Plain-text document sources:
===============
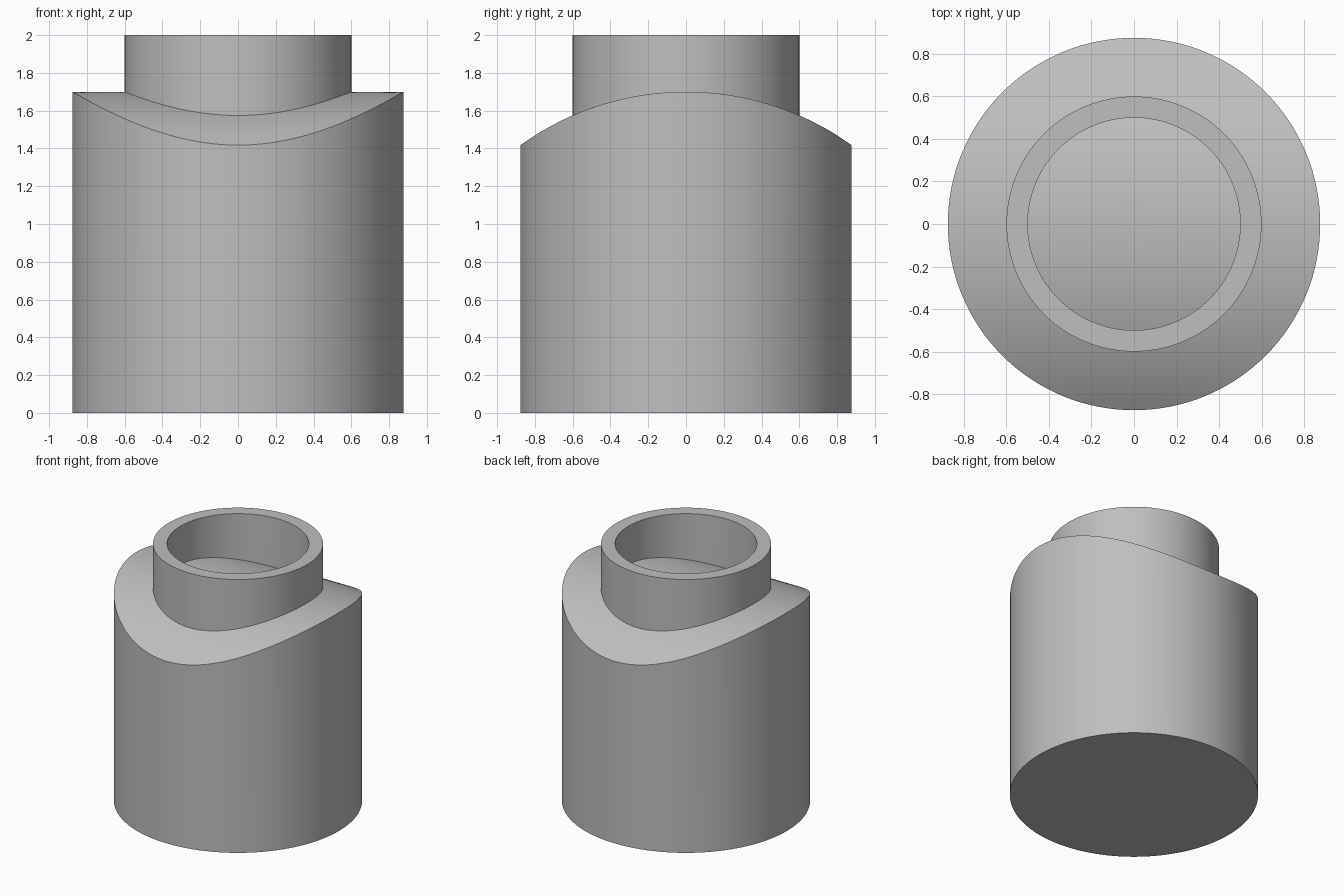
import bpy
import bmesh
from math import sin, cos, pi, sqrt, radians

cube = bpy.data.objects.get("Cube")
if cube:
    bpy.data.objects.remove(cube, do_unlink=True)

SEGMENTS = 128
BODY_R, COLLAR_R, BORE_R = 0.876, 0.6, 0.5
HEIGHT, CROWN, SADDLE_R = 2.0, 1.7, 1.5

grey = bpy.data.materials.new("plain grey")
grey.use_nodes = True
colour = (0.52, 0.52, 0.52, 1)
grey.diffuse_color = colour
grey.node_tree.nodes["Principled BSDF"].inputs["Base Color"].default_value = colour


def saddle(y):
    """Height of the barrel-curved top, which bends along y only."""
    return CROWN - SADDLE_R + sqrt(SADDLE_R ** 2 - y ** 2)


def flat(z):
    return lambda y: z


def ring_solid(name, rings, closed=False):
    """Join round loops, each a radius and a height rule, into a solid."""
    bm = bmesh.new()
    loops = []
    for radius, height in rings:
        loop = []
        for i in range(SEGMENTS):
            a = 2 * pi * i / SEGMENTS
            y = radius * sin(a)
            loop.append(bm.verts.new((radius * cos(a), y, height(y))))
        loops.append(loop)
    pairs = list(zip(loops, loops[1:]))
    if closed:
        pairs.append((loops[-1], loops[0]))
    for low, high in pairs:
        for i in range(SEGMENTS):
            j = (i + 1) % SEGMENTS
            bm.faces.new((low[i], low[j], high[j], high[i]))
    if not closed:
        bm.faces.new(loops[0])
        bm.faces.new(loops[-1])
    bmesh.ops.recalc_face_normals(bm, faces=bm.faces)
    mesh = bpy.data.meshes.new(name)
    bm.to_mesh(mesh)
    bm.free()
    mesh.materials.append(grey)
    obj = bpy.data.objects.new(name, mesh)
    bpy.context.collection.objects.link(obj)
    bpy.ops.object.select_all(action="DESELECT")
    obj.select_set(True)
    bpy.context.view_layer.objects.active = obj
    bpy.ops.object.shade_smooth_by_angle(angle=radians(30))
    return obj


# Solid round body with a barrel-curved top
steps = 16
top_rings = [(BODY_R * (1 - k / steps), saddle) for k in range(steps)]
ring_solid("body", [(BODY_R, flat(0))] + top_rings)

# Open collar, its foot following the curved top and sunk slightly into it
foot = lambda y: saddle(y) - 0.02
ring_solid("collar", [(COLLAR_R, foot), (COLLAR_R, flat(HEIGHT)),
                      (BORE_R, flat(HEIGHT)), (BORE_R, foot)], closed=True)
===============
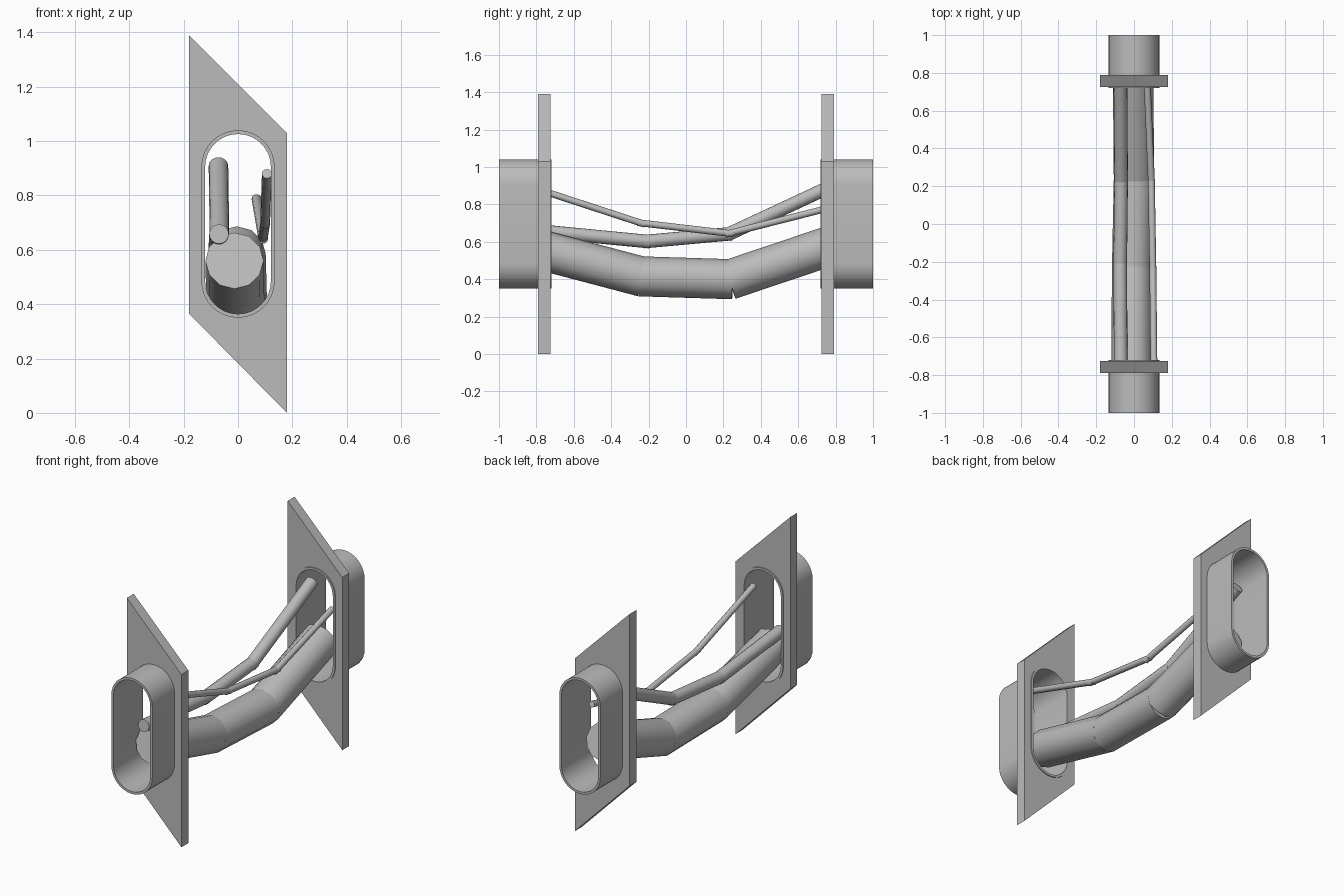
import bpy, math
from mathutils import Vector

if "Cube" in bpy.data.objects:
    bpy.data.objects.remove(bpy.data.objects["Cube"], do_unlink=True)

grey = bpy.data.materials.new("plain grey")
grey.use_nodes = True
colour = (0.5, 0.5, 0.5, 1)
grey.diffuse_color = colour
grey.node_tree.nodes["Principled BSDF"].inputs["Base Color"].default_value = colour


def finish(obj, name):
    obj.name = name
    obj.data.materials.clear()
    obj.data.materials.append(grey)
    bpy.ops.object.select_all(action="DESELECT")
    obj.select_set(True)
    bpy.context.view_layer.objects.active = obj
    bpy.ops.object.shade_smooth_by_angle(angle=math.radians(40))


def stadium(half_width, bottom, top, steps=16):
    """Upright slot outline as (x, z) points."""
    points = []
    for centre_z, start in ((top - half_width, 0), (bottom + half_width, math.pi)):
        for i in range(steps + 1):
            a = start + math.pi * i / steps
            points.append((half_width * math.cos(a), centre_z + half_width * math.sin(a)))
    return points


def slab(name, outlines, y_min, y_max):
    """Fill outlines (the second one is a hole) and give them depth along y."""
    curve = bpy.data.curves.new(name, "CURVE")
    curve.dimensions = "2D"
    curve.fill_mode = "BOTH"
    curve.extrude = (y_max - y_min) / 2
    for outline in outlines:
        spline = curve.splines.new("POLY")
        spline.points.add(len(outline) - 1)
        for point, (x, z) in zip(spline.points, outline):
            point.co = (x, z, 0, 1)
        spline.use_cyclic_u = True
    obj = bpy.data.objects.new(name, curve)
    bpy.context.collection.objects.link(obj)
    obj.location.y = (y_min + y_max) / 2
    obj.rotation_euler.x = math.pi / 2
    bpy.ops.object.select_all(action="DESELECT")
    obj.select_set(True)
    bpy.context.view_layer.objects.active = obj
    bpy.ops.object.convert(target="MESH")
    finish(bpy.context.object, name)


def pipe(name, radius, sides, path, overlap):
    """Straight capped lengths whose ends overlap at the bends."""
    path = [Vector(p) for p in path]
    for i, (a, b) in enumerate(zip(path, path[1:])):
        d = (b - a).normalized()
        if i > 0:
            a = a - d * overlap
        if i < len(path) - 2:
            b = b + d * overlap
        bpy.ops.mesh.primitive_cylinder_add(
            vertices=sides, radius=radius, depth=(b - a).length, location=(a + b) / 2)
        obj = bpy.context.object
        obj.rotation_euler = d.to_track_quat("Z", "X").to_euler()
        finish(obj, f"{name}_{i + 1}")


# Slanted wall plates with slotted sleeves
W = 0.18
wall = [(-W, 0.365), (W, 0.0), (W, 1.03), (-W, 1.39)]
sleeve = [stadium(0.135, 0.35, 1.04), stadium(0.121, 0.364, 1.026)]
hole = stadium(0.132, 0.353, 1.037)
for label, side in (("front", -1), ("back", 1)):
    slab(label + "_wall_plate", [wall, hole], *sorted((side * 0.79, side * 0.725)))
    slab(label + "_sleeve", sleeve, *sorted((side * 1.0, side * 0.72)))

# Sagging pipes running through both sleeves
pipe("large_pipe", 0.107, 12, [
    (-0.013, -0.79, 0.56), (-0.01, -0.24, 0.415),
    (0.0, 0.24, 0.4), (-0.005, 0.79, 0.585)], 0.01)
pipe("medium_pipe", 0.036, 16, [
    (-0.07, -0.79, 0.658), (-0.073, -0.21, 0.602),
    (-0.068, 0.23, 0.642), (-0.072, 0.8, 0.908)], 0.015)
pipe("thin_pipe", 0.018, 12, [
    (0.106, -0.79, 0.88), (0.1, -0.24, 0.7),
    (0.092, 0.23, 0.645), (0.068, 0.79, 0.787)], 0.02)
===============
__EXERCISE INSTRUCTIONS__: The answer is the lines above between the line holding "b = b + d * overlap" and the line holding "for label, side", inclusive, each written out exactly, and no others.

__ANSWER SPACE__:
            b = b + d * overlap
        bpy.ops.mesh.primitive_cylinder_add(
            vertices=sides, radius=radius, depth=(b - a).length, location=(a + b) / 2)
        obj = bpy.context.object
        obj.rotation_euler = d.to_track_quat("Z", "X").to_euler()
        finish(obj, f"{name}_{i + 1}")


# Slanted wall plates with slotted sleeves
W = 0.18
wall = [(-W, 0.365), (W, 0.0), (W, 1.03), (-W, 1.39)]
sleeve = [stadium(0.135, 0.35, 1.04), stadium(0.121, 0.364, 1.026)]
hole = stadium(0.132, 0.353, 1.037)
for label, side in (("front", -1), ("back", 1)):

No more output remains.